- Why do you blog? What goals do you have for your blog?
I am blogging, in part, to begin and continue conversations about religious and spiritual identity, practice, and belief. I want to start the process of looking around my life, mind, and heart, and considering how to share my observations with others. Mostly, I hope to generate discussion.
- Who is your intended audience?
Thoughtful people interested in spiritual and religious experience.
- Who owns your blog? Does it belong to you as individual or to your congregation or other organization?
- How frequently do you post?
I’m shooting for a couple of times a week.
- What is the tone of your blog?
So far, it is sometimes heady, sometimes earthy, sometimes straight from the heart, and sometimes some combination. I’ve only just started in the last couple of weeks, so I think I’m still finding my blogging voice.
- What steps do you take to make sure that your blog is a safe space, both for you and for other participants? Do you have a code of conduct?
I’m considering this now. I have a semi-moderated comments policy, in which posters’ comments are moderated the first time they post. I also encourage commenters to keep in mind the guidelines of truth, kindness, respect, and inspiration.
- What kinds of boundaries do you observe around confidentiality?
I have identified my church, but I do not identify other individual people in my life. I do identify Julie, later called “My Lovely Wife.” Certainly, people who were out to identify everyone in my blog could probably do that research. If I’m going to mention anyone in any kind of identifying way, I ask their permission.
- How do you respond to comments and email from readers?
At this point, given that I’m baby blogger, this hasn’t been much of an issue. So far, everyone who’s commented is someone I know. I have responded to comments with comments and to emails with emails.
- What are the most challenging aspects of blogging in your experience?
Being brave enough to consider that what I think, observe, and practice is appropriate to share with others.
- What are the most rewarding aspects of blogging in your experience?
Hearing from others, whether in comments, in person, or in other venues. Continuing conversation.
- What advice would you give to Unitarian Universalists who are new to blogging and want to get started?
I’m not in any position to give advice at this juncture.
- How do you evaluate the success of your blog? What have been your most successful blog posts or series?
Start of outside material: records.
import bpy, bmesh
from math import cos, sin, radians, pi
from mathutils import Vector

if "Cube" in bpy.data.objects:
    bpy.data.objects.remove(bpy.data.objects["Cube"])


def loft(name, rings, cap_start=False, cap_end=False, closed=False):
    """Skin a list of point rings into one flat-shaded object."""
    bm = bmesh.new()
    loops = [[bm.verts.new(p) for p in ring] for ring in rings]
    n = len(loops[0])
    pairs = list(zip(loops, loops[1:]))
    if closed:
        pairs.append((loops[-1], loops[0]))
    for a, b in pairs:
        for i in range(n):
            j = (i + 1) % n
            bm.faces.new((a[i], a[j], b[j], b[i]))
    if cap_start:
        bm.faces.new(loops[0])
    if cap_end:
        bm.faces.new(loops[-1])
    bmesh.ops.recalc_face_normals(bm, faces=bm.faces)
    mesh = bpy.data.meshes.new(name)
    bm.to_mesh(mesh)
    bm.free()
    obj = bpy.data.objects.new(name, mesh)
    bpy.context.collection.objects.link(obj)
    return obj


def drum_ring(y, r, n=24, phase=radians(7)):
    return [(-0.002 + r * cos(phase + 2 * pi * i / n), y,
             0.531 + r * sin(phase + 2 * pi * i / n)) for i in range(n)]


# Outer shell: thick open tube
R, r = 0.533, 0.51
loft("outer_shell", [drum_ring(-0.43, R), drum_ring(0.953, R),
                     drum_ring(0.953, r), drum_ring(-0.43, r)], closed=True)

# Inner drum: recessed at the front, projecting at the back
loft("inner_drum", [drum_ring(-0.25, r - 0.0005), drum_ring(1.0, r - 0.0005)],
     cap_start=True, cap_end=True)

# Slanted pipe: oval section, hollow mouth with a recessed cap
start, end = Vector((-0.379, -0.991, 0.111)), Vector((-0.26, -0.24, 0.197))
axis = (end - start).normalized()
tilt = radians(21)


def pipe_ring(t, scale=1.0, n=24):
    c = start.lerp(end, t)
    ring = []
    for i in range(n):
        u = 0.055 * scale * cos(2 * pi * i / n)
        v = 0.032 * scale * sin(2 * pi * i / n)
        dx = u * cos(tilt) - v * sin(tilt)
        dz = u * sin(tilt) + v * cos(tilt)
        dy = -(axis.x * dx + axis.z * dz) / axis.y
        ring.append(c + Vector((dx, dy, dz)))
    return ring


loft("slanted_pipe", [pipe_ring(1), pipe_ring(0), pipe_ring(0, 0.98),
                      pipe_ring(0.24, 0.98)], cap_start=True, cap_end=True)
On one hand, I evaluate them by the way I felt posting them, and what I think as I reread them. Of course, it’s also nice to have my goal met—for there to be significant conversation around a post.
- What do you wish you had done differently in your blogging?
I wish that my site were more spiffy. It will be, but at this point, it’s just a template. I’ll learn more lessons as I go, and some of those lessons will be about what I wish I had done.
- What other online tools do you use to promote your blog? (i.e. social networking sites, Twitter, social bookmarking tools, etc.)
Facebook and personal emails.
- Do you use an Really Simple Syndication (RSS) feed? How many subscribers do you have?
Yes. I don’t know.
- Do you track site traffic? How many unique visitors do you have per day (on average)?
Oh, I’m sure I have nearly zero. And no, I don’t track visitors, at least not yet.
- Do you find Unitarian Universalist Association resources helpful to you as a blogger?
I do, though I haven’t taken nearly as much advantage of them as I will, I’m sure.
- Please write any additional comments or suggestions.
I am excited to become part of the UU blogosphere. As a new seminarian, spiritual traveler, and grateful Unitarian Universalist, I hope to have many wonderful conversations about those things most important to me: The spiritual life, social and environmental justice, identity, practice (both communal and individual), and religion writ large.